**Exercise prompt**
Count the lines in the records below that contain the word "dimensions", and give only that number.

**Data records**
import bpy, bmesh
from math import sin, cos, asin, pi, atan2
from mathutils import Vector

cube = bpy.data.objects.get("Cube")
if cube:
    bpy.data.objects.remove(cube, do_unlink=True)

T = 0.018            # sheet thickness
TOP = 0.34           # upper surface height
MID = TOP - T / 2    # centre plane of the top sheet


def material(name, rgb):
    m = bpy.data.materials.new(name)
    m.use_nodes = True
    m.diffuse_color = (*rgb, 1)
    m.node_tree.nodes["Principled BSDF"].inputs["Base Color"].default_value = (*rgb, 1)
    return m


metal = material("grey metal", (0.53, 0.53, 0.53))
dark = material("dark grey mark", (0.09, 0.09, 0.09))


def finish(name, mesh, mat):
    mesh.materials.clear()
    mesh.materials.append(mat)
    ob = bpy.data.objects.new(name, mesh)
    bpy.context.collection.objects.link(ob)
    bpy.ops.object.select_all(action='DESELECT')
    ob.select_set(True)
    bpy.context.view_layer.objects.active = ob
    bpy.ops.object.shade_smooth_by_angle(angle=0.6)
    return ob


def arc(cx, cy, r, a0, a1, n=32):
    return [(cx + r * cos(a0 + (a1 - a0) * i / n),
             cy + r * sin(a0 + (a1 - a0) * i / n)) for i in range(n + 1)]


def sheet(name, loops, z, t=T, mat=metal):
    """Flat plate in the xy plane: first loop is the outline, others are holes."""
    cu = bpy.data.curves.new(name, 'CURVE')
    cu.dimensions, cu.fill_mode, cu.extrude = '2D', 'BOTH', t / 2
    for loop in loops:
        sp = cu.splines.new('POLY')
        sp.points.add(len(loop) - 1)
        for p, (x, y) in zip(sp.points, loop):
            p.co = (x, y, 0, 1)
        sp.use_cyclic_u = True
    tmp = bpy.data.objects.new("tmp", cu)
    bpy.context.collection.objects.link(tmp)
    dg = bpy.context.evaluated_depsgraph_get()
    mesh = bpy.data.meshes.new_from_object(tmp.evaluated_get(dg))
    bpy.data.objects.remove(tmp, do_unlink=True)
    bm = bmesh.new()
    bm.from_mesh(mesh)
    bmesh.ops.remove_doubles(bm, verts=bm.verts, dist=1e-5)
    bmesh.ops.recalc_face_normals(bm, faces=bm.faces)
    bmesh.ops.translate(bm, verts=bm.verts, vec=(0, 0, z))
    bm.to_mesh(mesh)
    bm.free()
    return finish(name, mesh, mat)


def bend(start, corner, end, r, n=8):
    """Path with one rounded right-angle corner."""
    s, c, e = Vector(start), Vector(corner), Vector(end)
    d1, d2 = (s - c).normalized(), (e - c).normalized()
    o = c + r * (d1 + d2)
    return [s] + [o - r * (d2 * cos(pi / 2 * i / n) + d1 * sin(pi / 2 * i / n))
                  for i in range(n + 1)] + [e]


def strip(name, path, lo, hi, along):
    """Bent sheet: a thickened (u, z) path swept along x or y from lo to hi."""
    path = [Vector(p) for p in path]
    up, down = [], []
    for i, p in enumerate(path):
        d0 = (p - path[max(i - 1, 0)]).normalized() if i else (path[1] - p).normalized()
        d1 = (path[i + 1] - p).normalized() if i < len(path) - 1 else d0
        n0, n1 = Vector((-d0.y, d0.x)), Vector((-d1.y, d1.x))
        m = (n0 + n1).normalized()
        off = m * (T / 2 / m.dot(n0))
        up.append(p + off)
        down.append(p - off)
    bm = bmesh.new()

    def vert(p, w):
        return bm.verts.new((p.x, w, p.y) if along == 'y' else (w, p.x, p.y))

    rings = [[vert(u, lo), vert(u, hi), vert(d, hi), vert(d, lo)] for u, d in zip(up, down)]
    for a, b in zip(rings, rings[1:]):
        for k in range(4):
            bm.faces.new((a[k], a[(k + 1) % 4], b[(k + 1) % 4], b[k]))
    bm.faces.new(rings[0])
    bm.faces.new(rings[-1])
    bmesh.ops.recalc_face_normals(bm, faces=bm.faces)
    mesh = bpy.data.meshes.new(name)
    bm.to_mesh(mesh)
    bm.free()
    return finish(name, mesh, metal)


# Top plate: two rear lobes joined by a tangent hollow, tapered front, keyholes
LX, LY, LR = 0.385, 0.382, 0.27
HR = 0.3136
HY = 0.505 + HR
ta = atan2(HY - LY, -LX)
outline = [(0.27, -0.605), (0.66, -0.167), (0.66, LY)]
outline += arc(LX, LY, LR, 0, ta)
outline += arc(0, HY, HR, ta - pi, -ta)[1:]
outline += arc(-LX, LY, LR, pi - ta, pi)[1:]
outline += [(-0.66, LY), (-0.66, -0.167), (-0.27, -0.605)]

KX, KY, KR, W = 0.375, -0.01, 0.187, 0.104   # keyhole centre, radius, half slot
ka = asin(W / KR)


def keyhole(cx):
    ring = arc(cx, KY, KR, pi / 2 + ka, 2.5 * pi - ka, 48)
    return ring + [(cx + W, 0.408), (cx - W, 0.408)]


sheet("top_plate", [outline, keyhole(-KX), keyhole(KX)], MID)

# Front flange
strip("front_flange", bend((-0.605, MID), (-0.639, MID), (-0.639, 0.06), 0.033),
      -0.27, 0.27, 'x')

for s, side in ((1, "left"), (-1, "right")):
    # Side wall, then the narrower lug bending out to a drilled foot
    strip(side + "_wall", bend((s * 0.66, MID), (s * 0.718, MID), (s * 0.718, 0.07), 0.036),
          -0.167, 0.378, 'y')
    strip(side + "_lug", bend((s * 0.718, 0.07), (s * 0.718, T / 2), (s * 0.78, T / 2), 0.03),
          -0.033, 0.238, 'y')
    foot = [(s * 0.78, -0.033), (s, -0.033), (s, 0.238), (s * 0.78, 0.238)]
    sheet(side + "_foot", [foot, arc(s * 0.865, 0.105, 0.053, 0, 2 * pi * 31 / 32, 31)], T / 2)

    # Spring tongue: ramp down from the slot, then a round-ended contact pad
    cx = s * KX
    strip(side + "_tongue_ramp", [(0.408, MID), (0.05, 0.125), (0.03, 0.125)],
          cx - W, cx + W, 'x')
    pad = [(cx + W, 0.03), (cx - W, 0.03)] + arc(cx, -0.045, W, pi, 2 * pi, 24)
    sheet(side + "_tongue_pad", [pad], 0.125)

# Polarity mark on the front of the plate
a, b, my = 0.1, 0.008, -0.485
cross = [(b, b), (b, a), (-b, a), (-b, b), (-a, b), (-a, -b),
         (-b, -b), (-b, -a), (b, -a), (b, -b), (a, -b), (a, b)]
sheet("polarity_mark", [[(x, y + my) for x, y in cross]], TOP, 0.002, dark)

--

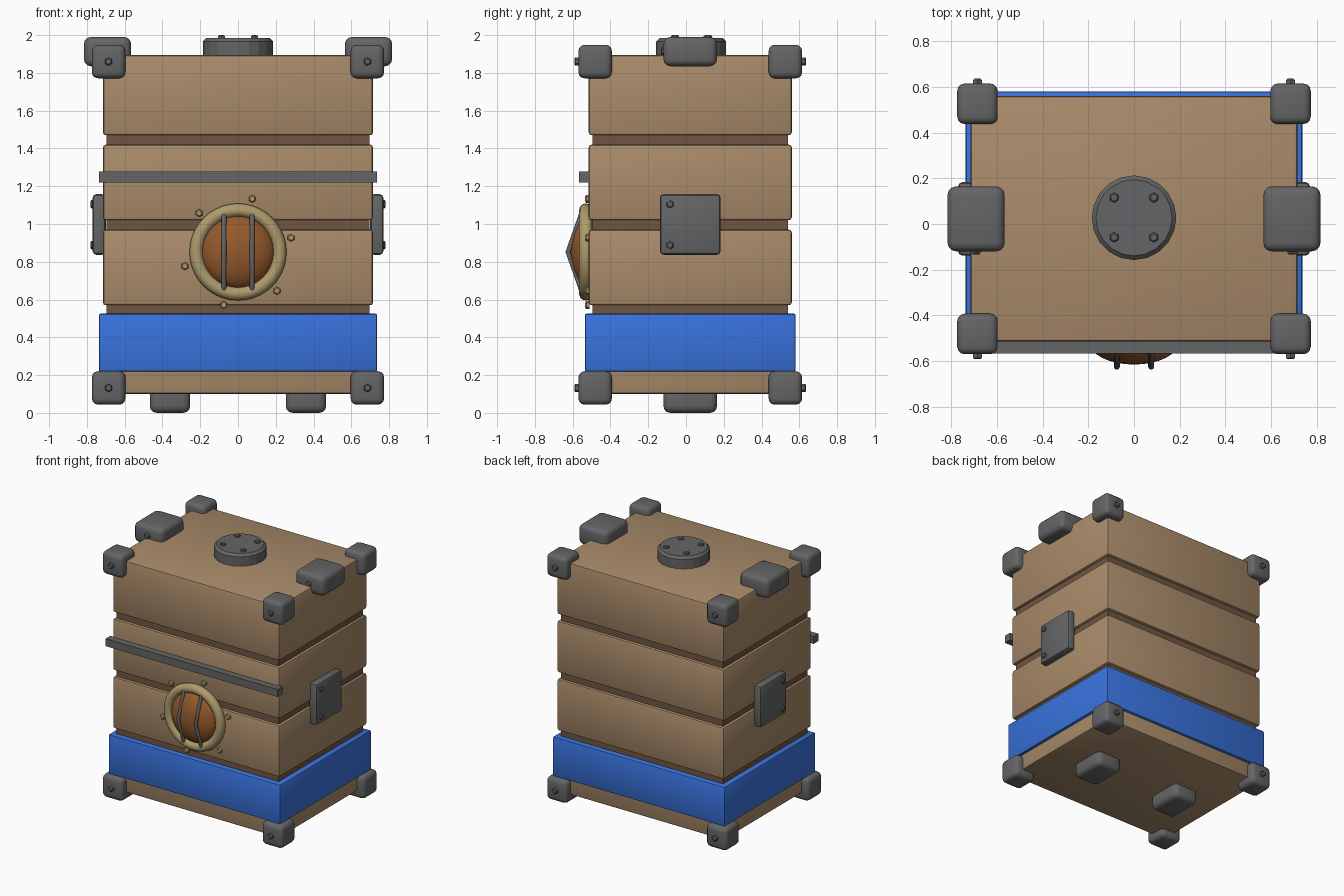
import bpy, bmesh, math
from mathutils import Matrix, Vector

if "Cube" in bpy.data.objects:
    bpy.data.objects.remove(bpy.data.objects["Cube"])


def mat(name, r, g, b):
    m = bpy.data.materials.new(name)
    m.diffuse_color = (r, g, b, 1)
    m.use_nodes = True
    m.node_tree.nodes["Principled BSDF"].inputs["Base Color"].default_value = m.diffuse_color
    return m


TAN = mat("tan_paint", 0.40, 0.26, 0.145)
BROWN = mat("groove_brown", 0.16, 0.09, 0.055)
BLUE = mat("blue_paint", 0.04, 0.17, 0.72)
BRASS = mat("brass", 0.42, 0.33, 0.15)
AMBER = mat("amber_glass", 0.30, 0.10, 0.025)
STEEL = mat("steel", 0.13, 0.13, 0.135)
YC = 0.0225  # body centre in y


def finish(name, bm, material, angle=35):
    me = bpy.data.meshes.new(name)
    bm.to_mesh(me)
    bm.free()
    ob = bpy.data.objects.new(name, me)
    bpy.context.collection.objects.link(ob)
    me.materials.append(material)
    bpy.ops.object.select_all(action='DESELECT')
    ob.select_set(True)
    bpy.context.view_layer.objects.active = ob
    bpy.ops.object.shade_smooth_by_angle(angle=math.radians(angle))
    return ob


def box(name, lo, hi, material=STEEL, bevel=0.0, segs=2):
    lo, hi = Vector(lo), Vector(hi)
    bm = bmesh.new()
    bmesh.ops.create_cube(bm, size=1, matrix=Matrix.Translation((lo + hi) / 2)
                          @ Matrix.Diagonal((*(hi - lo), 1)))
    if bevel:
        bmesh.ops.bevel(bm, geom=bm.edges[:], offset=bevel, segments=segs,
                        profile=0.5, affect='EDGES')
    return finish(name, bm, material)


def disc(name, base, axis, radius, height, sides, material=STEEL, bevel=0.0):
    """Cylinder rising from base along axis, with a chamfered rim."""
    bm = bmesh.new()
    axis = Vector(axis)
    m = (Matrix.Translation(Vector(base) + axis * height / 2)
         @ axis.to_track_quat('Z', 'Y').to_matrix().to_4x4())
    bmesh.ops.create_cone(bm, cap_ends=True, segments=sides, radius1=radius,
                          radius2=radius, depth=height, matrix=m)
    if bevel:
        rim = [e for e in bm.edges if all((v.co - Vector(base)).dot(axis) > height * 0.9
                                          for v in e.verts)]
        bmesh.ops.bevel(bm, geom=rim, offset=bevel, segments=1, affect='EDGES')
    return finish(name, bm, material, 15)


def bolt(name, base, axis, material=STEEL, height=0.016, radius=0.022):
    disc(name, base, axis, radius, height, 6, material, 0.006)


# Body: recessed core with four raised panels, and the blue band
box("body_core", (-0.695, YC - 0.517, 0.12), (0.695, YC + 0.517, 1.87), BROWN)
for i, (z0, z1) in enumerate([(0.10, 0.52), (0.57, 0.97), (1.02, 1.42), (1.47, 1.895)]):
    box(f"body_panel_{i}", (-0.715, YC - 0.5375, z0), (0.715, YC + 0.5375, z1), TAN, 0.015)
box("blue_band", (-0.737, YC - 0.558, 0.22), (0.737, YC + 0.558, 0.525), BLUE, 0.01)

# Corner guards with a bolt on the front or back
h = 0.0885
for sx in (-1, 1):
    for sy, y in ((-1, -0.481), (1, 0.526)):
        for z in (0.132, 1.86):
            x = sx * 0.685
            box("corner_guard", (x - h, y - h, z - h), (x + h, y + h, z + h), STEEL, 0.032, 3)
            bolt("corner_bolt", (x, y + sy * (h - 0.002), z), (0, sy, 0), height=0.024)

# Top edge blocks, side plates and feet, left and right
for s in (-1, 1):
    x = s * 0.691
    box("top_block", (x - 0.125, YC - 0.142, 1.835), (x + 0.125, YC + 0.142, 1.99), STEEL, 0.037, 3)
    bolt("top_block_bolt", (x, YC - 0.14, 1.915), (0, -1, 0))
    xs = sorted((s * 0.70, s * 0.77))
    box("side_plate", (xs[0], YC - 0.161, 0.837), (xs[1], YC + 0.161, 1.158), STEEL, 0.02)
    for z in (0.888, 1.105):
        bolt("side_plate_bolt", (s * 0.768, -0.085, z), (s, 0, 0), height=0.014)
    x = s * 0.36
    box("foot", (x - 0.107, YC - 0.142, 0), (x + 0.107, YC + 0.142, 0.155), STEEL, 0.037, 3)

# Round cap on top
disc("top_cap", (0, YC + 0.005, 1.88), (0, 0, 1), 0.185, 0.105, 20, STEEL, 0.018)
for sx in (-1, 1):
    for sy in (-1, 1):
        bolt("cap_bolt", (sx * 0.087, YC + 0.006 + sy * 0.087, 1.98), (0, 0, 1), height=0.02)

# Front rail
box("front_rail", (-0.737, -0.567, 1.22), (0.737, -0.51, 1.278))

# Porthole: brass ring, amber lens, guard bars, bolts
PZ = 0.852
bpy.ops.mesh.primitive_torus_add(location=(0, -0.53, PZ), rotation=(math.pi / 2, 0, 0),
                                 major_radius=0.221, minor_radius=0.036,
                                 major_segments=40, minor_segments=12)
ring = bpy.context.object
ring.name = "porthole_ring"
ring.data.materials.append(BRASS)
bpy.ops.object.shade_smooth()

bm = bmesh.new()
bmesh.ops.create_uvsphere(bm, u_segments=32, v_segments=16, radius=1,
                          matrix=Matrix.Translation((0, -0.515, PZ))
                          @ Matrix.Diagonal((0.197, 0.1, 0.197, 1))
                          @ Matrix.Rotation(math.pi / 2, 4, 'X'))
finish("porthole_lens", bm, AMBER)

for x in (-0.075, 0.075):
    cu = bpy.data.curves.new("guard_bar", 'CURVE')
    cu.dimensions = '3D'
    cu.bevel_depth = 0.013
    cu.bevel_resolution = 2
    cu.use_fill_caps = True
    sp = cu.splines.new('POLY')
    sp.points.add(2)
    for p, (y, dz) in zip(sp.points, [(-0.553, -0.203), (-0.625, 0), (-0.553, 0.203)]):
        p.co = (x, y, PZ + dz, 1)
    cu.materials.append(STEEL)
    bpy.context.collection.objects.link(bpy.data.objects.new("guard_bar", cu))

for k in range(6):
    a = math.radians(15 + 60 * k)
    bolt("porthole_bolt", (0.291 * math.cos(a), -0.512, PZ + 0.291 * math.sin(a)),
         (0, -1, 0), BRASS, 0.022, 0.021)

**Answer**
2